Released Friday 3 March 2023.
For fans of Soleluna, Replicant, Veilburnerv
Eternitarian: The Essential Kekal 1995–2022 (2023) is a best-of compilation album from Jakarta, Indonesia’s Kekal. It features 31 tracks, clocks in at 2 hours 57 minutes and 42 seconds, spanning 27 years worth of Kekal’s music with select material taken from the band’s entire 13 full-length albums, 3 EPs, and also their very first 1995 demo tape. Presented in this free or donation-based digital-download only release are the band’s old-time favourites as well as highlights from newer material and previously unreleased alternate-mixes.
This is a special release that has been requested frequently because there are music lovers out there that have some interest in checking out Kekal but haven’t got a chance to hear the music yet (and don’t know where to start), also the majority of Kekal’s regular listeners tend to listen only one particular era of the band. Eternitarian serves the purpose of introducing the entire Kekal’s discography with highlights from every album and EPs from the 1990s to 2022. It is not only limited to work as a mere introductory sampler. It can also work as an essential Kekal playlist because every track is carefully picked based on listeners’ favourites and reviewers’ best picks.
Formed in 1995 as a more straight-forward extreme metal band with punk-influences, Kekal has been evolving during their long career. Their monumental 4th album 1000 Thoughts of Violence (2003) marked the beginning of their journey into the unknown, successfully blending extreme metal with progressive and experimental elements while still remaining accessible.
I really enjoyed Kekal’s last album, Kekal—Envisaged (2022) which I gave 85%. I said that it was “easy to see why Kekal were one of the first Indonesian artists to gain notoriety in the North American and European scenes. Theirs is a unique sound, the fusion of a million influences, with an energy and determination to push boundaries.”
Now listening to music that spans an impressive 27 years, it is refreshing to hear their progress and track their musical journey. Like their previous, this album still isn’t an easy listen. It demands attention. For just shy of three hours. If you enjoy experimental heavy music, definitely check this out.
Review score: 85%
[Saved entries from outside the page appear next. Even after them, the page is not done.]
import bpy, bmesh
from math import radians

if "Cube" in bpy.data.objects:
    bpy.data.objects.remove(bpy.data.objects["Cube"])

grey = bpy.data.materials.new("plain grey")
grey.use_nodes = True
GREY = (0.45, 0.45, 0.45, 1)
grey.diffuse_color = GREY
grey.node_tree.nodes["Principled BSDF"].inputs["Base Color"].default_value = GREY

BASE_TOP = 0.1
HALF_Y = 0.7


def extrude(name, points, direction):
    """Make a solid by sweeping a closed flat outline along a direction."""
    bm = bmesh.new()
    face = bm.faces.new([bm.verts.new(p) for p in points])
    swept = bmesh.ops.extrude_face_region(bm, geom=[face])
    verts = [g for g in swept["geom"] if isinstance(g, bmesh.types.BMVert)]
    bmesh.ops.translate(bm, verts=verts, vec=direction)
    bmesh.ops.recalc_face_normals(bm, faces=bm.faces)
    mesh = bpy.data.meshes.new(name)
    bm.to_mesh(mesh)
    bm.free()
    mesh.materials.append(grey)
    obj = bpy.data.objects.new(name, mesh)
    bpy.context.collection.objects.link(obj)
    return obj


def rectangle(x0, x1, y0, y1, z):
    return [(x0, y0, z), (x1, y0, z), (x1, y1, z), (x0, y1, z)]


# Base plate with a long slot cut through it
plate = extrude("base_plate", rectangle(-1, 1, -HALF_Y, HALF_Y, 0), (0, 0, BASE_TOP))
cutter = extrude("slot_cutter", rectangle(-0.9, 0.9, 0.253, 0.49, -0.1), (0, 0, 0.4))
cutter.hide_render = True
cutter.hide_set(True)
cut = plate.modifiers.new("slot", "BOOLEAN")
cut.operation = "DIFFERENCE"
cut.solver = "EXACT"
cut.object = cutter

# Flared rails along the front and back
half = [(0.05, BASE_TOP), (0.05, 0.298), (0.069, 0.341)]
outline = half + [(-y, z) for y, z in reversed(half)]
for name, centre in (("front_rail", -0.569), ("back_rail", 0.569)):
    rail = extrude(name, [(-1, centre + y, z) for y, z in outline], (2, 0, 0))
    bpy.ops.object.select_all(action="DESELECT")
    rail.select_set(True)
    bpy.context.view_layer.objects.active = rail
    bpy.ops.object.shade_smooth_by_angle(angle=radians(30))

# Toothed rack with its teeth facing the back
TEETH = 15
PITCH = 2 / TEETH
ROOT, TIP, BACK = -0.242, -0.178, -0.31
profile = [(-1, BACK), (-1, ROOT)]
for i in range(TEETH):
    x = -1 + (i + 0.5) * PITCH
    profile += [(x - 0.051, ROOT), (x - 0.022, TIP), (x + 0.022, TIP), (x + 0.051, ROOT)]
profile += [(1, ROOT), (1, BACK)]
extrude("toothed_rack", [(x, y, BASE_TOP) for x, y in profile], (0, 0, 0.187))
MDPR contacted me inviting me to preview Kekal’s forthcoming album, thank you. I have no connections to either MDPR or Kekal. I’m not being paid to review this. But I did get a free digital copy of the album to review which is pretty cool. Many thanks to Zach from MDPR, and to Kekal for continuing to create fresh, exciting music.